The first thing we noticed when testing the Define R5 is how quiet the two case fans are. These are Fractal's new Dynamic Series GP14 140mm fans and even at full speed they're hard to hear. Suppression of system noise via the sound-deadening foam and ModuVent dampening plates is fairly successful too. No case can cut all noise completely but the Define series has always been one of the best in this regard, and nothing has changed with the R5. Once you have the rest of your system's fans running, the audible difference between full speed and minimum speed is also hard to pick out. This isn't the case with the R4, where at full speed the fans are much easier to hear. As such, it's not really a surprise to see the R5 have slightly warmer temperatures than its predecessor and less variation in temperatures between the maximum and minimum speed settings.
Click to enlarge - The Define R5 can easily be kept very tidy
At full speed, the Define R5 manages CPU and GPU delta T results of 53°C, which puts it almost exactly on par with the Be Quiet! Silene Base 800. Interestingly, neither result is improved by removing the HDD cage, so while you should be able to install multiple HDDs without affecting temperatures too much, it also means that air from the front fan probably doesn't help massively with GPU cooling anyway – a side intake is highly recommended for SLI/CrossFire users.
Lowering the fan speed to 7V and 5V sees the CPU temperature climb by 3°C at each step. The delta T of 59°C at minimum speed is too high for our liking, though as evidenced by the Nanoxia Deep Silence 2 and Cooltek Antiphon it can get a lot worse. Nevertheless, medium is a good compromise as the noise difference between it and minimum is negligible anyway. Meanwhile, the GPU climbs from 53°C to 54°C at medium and 55°C at minimum, which again indicates that the front fan isn't doing all the much for temperatures. This is bad in the sense that your GPU is mostly left to fend for itself, but good in that if you have a decent GPU cooler (which you should if you're aiming for a low noise build), then you can get away with using the lower fan speeds with little concern.
Click to enlarge - Removing the front HDD cage had no impact on temperatures
In most ways the Define R5 feels like a very natural evolution of the Define R4. The launch price is effectively the same, so we have few complaints here. The £90 price tag for the windowed version does look a little steep (and you'd lose a fan mount), but equally adding a window yourself would be more costly. At just over £80, the standard Define R5 is better than the Be Quiet! Silent Base 800 in terms of value – the latter may include an additional fan, but this doesn't help it cool any better, and the R5 is equipped with fan control and a much more flexible interior for storage and water-cooling.
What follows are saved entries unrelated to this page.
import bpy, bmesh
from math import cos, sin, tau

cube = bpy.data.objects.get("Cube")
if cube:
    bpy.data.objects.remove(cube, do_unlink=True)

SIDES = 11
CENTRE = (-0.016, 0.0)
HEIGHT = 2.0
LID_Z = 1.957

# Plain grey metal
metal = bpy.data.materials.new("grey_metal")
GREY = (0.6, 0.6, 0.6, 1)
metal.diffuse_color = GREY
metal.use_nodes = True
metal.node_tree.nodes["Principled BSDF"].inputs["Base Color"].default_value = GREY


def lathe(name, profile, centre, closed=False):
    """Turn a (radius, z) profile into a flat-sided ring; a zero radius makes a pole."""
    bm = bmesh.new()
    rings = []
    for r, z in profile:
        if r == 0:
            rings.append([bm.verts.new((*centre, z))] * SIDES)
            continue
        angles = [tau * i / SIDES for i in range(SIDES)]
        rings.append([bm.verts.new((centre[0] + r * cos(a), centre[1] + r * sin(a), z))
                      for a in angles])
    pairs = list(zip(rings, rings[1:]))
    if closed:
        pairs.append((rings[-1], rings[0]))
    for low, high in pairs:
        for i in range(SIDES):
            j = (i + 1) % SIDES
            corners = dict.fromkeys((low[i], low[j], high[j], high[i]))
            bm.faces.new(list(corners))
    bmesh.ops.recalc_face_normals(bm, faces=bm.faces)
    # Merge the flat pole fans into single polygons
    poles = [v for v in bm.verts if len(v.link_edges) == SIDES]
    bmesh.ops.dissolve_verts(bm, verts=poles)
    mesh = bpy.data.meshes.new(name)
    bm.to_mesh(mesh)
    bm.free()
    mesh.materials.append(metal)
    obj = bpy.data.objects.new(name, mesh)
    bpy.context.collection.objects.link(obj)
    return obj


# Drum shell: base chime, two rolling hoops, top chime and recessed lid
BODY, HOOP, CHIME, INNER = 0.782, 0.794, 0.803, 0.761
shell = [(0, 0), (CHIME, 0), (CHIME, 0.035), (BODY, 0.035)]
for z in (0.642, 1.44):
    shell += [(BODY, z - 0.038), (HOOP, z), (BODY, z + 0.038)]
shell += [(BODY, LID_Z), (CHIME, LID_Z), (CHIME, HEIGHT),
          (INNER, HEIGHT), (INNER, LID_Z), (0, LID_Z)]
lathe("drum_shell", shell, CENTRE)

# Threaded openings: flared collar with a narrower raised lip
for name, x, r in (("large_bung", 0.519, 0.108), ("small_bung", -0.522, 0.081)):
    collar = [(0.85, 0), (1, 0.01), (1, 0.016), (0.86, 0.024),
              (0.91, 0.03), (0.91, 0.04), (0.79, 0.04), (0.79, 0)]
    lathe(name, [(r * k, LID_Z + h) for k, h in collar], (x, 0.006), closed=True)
We have few complaints about the Define R5. There are a few slip ups, such as the size of the top cable routing holes, and we really wish dust filters had been included for the ModuVent-backed fan mounts, especially the side one. However, generally speaking the case is well built and very easy to work with. Fractal has definitely played it safe with the design – there's nothing particularly innovative or exciting here, and we could've predicted most of the upgrades over the R4 before even seeing the new chassis. However, Fractal is not alone here; as we said before the case market in general has become somewhat stagnant. There's also of course the argument of “if it ain't broke, don't fix it”, and given the success of the Define series thus far Fractal would arguably have been unwise to mess with the design too much. In summary, the Define R5 is reliably good, and that's hardly a complaint – this is still the case get if you're gunning for low noise and minimalist looks.